- Records for this task:
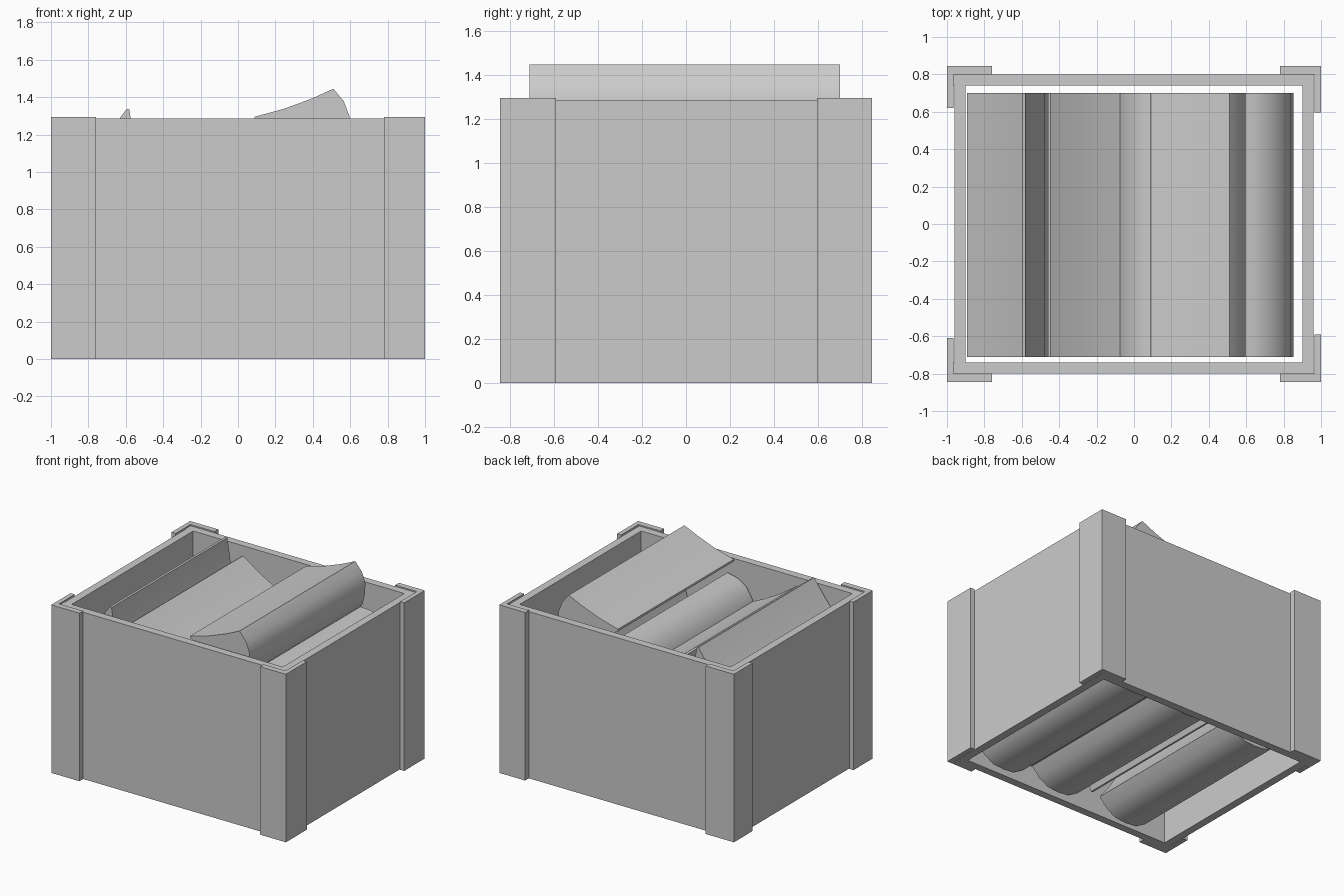
import bpy, bmesh, math

if "Cube" in bpy.data.objects:
    bpy.data.objects.remove(bpy.data.objects["Cube"])


def prism(name, pts, length, origin_fn):
    """Extrude a 2D outline; origin_fn maps (a, b, t) to a 3D point."""
    bm = bmesh.new()
    n = len(pts)
    ends = [[bm.verts.new(origin_fn(a, b, t)) for a, b in pts] for t in length]
    bm.faces.new(ends[0])
    bm.faces.new(ends[1][::-1])
    for i in range(n):
        j = (i + 1) % n
        bm.faces.new((ends[0][i], ends[1][i], ends[1][j], ends[0][j]))
    bmesh.ops.recalc_face_normals(bm, faces=bm.faces)
    me = bpy.data.meshes.new(name)
    bm.to_mesh(me)
    bm.free()
    ob = bpy.data.objects.new(name, me)
    bpy.context.collection.objects.link(ob)
    return ob


def upright(name, pts, height):
    return prism(name, pts, (0, height), lambda a, b, t: (a, b, t))


def wall(name, x0, x1, y0, y1):
    upright(name, [(x0, y0), (x1, y0), (x1, y1), (x0, y1)], 1.285)


def log(name, apex, a0, a1, r=0.505):
    """Split log: flat, slightly hollow faces and rounded bark, laid along y."""
    def polar(rad, deg):
        t = math.radians(deg)
        return (apex[0] + rad * math.cos(t), apex[1] + rad * math.sin(t))
    steps = 6
    d = a1 - a0
    bark = [polar(r * (0.885 if i in (0, steps) else 0.955 if i in (1, steps - 1) else 1),
                  a0 + d * i / steps) for i in range(steps + 1)]
    hollow = [polar(r * f, a) for f, a in
              ((0.03, a1), (0.35, a1 - 0.07 * d), (0.65, a1 - 0.03 * d))]
    hollow2 = [polar(r * f, a) for f, a in
               ((0.65, a0 + 0.03 * d), (0.35, a0 + 0.07 * d), (0.03, a0))]
    ob = prism(name, hollow2[::-1] + bark + hollow[::-1], (-0.71, 0.70),
               lambda a, b, t: (a, t, b))
    bpy.ops.object.select_all(action='DESELECT')
    bpy.context.view_layer.objects.active = ob
    ob.select_set(True)
    bpy.ops.object.shade_smooth_by_angle(angle=math.radians(30))


# Open-bottomed crate walls
wall("front_wall", -0.965, 0.96, -0.80, -0.74)
wall("back_wall", -0.965, 0.96, 0.74, 0.80)
wall("left_wall", -0.96, -0.90, -0.74, 0.74)
wall("right_wall", 0.90, 0.96, -0.74, 0.74)

# L-shaped corner posts: sign x, sign y, inner x edge, inner y edge
for name, sx, sy, ex, ey in (("front_left", -1, -1, 0.76, 0.61),
                             ("front_right", 1, -1, 0.78, 0.59),
                             ("back_left", -1, 1, 0.76, 0.62),
                             ("back_right", 1, 1, 0.78, 0.595)):
    outline = [(ex, 0.80), (ex, 0.845), (1.0, 0.845), (1.0, ey), (0.965, ey), (0.965, 0.80)]
    upright(name + "_post", [(sx * x, sy * y) for x, y in outline], 1.295)

# Bottom layer, bark facing down
log("bottom_log_left", (-0.52, 0.51), 238, 302)
log("bottom_log_middle", (0.10, 0.53), 238, 302)
log("bottom_log_right", (0.60, 0.53), 238, 302)

# Filler layer, bark facing up
log("filler_log_left", (-0.21, 0.13), 62, 118)
log("filler_log_right", (0.35, 0.13), 62, 118)

# Top layer
log("top_log_left", (-0.585, 1.35), 230, 283, 0.54)
log("top_log_centre", (-0.46, 1.24), 272, 330, 0.53)
log("top_log_inner", (0.38, 0.80), 122, 180)
log("top_log_side", (0.38, 0.68), 8, 68, 0.52)
log("top_log_right", (0.075, 1.29), -37, 19.6, 0.522)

- Work required:
Above are the records; from them, give again exactly the lines from the one containing "for name, sx, sy, ex, ey" to the one containing "ey), (0.965, 0.80)]", both lines included, and nothing more.

- Answer:
for name, sx, sy, ex, ey in (("front_left", -1, -1, 0.76, 0.61),
                             ("front_right", 1, -1, 0.78, 0.59),
                             ("back_left", -1, 1, 0.76, 0.62),
                             ("back_right", 1, 1, 0.78, 0.595)):
    outline = [(ex, 0.80), (ex, 0.845), (1.0, 0.845), (1.0, ey), (0.965, ey), (0.965, 0.80)]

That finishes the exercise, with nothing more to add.